Records from a data source
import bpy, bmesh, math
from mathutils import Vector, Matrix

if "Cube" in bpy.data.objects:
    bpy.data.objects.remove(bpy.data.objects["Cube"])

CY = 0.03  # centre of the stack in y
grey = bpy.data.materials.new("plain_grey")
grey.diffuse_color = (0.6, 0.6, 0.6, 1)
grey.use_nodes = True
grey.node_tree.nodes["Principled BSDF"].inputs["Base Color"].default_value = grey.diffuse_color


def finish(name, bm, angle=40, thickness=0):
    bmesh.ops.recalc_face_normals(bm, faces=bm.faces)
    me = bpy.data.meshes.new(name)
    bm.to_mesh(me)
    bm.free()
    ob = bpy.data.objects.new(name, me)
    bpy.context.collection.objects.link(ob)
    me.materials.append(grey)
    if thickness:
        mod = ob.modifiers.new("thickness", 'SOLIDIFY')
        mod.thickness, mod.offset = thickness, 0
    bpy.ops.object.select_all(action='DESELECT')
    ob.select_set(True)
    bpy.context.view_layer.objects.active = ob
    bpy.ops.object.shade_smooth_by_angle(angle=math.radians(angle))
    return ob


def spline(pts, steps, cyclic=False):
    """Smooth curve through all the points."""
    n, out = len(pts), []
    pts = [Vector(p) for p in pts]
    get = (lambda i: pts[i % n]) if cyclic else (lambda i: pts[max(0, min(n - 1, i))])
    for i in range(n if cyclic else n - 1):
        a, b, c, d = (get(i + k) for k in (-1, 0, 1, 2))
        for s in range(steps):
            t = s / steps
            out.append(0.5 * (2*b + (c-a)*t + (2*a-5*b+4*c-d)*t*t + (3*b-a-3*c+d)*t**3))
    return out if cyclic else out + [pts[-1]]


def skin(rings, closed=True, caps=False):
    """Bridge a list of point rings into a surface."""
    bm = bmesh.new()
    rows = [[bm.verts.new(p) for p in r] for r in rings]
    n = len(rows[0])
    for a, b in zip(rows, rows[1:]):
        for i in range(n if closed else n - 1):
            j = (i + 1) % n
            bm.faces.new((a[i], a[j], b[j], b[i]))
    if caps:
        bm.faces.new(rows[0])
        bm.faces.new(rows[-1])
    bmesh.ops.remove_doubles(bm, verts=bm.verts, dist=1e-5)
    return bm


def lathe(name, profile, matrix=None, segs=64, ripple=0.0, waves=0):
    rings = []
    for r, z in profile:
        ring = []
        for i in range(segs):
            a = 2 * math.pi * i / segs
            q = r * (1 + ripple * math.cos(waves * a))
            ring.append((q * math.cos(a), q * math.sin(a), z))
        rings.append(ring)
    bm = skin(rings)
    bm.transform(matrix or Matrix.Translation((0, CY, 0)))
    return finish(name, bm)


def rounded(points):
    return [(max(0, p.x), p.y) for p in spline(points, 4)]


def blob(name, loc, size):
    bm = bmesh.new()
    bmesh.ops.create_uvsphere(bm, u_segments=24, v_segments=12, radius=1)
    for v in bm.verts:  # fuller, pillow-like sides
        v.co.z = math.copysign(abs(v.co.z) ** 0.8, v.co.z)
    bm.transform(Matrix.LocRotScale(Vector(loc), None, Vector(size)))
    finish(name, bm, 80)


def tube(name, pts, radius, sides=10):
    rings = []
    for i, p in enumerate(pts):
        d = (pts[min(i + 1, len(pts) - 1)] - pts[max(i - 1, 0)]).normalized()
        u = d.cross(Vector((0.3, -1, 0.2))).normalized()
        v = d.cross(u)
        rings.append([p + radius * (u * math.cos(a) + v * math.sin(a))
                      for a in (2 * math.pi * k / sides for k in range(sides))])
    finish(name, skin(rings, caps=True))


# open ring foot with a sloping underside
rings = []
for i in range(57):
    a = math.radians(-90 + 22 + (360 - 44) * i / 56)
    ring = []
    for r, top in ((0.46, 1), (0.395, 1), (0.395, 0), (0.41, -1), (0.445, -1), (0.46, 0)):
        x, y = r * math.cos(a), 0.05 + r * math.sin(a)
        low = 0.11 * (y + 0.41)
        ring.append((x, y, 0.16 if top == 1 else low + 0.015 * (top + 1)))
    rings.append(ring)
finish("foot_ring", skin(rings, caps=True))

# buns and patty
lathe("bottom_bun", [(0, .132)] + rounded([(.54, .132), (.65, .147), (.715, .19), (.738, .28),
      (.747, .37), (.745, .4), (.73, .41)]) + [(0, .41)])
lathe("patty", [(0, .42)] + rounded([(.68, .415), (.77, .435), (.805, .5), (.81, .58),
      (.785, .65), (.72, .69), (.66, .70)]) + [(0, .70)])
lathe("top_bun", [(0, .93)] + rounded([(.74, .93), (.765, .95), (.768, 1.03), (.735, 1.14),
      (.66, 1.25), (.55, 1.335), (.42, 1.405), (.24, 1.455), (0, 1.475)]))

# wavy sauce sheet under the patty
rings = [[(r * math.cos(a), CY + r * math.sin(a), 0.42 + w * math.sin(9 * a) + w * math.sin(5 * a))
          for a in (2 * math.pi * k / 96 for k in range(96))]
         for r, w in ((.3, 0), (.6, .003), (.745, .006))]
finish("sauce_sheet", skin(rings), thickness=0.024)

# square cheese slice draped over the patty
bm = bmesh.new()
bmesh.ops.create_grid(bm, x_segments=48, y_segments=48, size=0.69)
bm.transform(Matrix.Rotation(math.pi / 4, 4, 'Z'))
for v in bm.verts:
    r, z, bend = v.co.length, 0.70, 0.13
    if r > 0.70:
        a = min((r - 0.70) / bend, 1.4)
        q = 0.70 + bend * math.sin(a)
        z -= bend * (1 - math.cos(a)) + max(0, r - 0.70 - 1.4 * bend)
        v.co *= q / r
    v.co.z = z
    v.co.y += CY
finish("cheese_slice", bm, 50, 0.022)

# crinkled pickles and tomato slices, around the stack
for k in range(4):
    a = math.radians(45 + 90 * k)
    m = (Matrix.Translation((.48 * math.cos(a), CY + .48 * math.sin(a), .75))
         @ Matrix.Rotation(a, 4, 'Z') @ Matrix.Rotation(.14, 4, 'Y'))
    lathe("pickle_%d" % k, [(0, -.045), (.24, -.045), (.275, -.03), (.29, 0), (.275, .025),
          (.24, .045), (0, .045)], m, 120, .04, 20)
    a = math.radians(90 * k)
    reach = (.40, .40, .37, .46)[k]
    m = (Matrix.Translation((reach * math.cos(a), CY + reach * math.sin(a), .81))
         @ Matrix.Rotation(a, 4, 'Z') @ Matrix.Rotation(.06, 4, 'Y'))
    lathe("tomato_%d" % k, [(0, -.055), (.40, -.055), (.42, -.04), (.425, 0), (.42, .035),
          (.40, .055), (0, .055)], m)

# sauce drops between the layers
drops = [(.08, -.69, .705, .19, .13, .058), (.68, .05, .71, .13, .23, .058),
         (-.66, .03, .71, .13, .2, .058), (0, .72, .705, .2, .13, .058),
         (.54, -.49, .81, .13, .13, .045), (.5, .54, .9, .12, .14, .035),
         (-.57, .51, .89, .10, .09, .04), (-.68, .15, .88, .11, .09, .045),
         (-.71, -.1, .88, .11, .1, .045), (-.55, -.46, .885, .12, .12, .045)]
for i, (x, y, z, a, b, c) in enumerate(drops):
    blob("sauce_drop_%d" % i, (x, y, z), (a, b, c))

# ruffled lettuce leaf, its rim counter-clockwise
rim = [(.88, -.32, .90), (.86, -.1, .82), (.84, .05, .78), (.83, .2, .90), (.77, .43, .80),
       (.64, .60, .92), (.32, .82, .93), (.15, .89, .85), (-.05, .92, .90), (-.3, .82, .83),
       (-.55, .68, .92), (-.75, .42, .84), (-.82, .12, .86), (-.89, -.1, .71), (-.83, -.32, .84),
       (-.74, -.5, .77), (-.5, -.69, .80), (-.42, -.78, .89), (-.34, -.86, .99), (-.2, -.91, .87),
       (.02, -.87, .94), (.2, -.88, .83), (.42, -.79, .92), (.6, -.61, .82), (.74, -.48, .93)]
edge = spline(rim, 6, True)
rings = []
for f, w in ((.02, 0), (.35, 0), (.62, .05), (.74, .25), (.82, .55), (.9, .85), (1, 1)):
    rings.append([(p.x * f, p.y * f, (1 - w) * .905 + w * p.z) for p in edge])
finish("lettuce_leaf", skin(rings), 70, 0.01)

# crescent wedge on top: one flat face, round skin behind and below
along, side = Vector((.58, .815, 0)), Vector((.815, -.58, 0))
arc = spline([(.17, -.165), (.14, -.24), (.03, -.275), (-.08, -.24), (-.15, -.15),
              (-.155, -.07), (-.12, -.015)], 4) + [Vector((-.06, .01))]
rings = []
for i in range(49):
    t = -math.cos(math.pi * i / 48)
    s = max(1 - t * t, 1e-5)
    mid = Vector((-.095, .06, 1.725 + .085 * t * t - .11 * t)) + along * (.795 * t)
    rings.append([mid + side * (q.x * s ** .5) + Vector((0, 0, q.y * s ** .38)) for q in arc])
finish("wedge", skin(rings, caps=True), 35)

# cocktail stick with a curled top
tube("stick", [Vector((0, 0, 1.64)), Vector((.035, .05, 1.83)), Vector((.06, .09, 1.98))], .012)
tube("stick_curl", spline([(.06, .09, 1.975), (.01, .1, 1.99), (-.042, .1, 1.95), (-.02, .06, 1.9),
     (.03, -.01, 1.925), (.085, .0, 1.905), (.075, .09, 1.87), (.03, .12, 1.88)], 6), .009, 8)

YOUR TASK
Repeat the lines from the first one in the records through the line containing "bpy.context.view_layer.objects.active = ob", exactly as written, and nothing else.

RESPONSE BELOW
import bpy, bmesh, math
from mathutils import Vector, Matrix

if "Cube" in bpy.data.objects:
    bpy.data.objects.remove(bpy.data.objects["Cube"])

CY = 0.03  # centre of the stack in y
grey = bpy.data.materials.new("plain_grey")
grey.diffuse_color = (0.6, 0.6, 0.6, 1)
grey.use_nodes = True
grey.node_tree.nodes["Principled BSDF"].inputs["Base Color"].default_value = grey.diffuse_color


def finish(name, bm, angle=40, thickness=0):
    bmesh.ops.recalc_face_normals(bm, faces=bm.faces)
    me = bpy.data.meshes.new(name)
    bm.to_mesh(me)
    bm.free()
    ob = bpy.data.objects.new(name, me)
    bpy.context.collection.objects.link(ob)
    me.materials.append(grey)
    if thickness:
        mod = ob.modifiers.new("thickness", 'SOLIDIFY')
        mod.thickness, mod.offset = thickness, 0
    bpy.ops.object.select_all(action='DESELECT')
    ob.select_set(True)
    bpy.context.view_layer.objects.active = ob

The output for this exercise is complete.